The SQL Server connector supports SQL Server 2012 and later versions, including SQL Server in the cloud (AWS, Azure SQL, etc...).


Limitations

The following are known limitations of this connector:

  • column-level encryption is supported as a pass-through, but no decryption/encryption is provided in Gallium Data. This feature will be added if there is demand for it

  • binary XML, which is used by some older drivers, is supported as a pass-through, but is accessible to user logic only as a byte array

SQL Server is a vast and complex beast, so it's always possible we missed a feature. If so, please let us know and we'll fix it promptly.

Parameters

This connector takes the following parameters:

Connection name

Can be any name you want.


Active

If checked, then this connection will be active any time Gallium Data is running, meaning that the local port will be open and listening for requests. If you uncheck this (and then click Publish), then the connection is "commented out" -- it's as if it didn't exist, but you can still keep it around and re-activate it later.


Type

The type of database for this connection. This is set when you create the connection and cannot be changed afterwards.


Server host

The name or address of the database server. This can be a partial name (like dbserver), a full name (like dbserver.it.acme.com), an IP4 address (like 181.77.230.42) or an IP6 address if your network supports IP6 (e.g. 266a:1790:2920:69e0:35c:d8ac:da8e:15e0).

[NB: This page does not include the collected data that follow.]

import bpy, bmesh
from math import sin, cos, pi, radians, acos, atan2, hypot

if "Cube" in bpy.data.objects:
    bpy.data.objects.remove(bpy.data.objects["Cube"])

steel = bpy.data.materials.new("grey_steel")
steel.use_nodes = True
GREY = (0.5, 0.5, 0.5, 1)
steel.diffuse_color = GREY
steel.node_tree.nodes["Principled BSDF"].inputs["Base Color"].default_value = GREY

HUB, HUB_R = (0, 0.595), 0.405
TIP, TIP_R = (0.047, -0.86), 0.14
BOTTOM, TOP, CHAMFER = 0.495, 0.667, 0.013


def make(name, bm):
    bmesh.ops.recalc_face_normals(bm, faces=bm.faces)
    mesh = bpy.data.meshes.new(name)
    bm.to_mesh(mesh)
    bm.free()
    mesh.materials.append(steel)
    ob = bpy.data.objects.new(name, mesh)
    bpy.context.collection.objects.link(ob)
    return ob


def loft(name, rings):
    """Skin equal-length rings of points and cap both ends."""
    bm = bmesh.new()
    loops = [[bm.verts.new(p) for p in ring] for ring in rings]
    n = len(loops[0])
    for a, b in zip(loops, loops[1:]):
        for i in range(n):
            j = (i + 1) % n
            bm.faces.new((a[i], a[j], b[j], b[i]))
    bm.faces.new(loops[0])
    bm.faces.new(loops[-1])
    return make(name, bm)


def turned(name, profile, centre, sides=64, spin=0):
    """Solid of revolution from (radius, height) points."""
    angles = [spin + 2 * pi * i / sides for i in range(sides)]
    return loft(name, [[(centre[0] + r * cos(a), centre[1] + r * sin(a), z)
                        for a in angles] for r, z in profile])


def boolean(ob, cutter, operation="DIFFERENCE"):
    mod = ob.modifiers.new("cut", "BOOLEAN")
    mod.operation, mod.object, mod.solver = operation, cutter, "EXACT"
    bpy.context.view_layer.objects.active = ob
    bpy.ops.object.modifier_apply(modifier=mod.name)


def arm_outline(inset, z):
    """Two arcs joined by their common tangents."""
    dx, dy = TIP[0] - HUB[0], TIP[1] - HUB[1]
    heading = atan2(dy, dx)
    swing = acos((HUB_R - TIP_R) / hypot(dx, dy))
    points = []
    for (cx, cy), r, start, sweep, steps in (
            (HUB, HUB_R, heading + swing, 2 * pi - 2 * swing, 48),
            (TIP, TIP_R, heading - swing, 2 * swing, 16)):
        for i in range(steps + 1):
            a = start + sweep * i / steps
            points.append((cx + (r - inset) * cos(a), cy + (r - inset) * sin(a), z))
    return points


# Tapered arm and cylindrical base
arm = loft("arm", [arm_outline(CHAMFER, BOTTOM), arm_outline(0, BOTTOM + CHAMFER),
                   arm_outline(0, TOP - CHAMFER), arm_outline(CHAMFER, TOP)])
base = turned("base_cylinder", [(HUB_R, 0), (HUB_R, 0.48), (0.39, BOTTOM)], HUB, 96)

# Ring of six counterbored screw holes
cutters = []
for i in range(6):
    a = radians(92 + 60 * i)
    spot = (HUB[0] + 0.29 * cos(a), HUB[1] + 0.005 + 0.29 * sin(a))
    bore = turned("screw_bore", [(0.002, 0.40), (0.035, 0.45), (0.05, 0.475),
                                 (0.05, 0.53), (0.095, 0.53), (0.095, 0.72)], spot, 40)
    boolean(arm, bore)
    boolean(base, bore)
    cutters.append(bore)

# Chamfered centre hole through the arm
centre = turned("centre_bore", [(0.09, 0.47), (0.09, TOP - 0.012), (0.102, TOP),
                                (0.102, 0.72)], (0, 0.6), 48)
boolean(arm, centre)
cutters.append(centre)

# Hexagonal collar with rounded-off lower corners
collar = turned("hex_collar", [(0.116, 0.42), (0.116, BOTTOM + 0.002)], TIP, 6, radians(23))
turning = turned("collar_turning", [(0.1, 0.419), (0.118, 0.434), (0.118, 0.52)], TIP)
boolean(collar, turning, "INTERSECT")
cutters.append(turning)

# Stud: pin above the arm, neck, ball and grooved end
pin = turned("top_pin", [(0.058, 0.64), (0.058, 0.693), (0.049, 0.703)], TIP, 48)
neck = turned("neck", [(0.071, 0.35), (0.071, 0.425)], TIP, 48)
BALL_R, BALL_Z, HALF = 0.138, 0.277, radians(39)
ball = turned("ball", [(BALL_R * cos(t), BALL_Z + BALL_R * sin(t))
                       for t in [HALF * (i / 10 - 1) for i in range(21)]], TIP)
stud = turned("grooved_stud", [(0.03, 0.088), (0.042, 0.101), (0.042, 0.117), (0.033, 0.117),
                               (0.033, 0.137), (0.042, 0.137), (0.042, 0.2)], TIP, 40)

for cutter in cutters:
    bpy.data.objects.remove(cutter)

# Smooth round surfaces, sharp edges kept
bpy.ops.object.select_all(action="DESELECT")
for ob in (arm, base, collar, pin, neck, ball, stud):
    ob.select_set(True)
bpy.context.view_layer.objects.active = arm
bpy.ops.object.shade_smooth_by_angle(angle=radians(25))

If you are running Gallium Data as a Docker container, and the database is on the host machine, you can use host.docker.internal (on Windows or Mac, but see here for Linux).


Local address

The address on which to listen for requests. This is typically only relevant if your server has more than one address. By default, Gallium Data will listen on all addresses (which is equivalent to 0.0.0.0).


Server port

The port on the database server. For SQL Server, it's usually 1433 but it can also be something else.


Local port

The port number on which Gallium Data will be listening to requests from database clients. If you set this to a port other than 1433, your SQL Server clients will need to specify that port, typically in the form galliumproxy,1435 (i.e. the name of the machine running Gallium Data, followed by a comma and the port you chose).


Trust server certificate

Whether to accept SQL Server's SSL certificate at face value, or not.

If this is false, and SSL is required, then SQL Server's certificate will be verified, either by being signed by a well-known certificate authority, or by verifying it with the chain of certificates provided in the project's Trust entry.

If this is true, then the SQL Server SSL certificate will be accepted without verification.


Timeout to server

This specifies the number of milliseconds to wait when establishing a connection to the database server. The default value (10 seconds) is usually adequate for most cases.

Related pages

SQL Server packets: describes all the packet types used by SQL Server

SQL Server filters: shows all the filter types for SQL Server

Examples: a few examples of using filters with SQL Server

Contexts: lists the JavaScript contexts available in filters

Special objects

TypeInfo: describes a data type

ColumnMetadata: describes a column

DataClassification: contains the data classification for a result set

Articles

Tutorial: shows the basics of Gallium Data with SQL Server

SQL Server data classification comes alive: explains what data classification is, and how Gallium Data can make it active

SQL Server data classification tutorial: shows how Gallium Data can use SQL Server's data classification feature to enforce fine-grained access control

Row-level security: SQL Server vs. Gallium Data: compares SQL Server's row-level security to Gallium Data's fine-grained security

Data masking: SQL Server vs. Gallium Data: compares SQL Server's data masking feature to using Gallium Data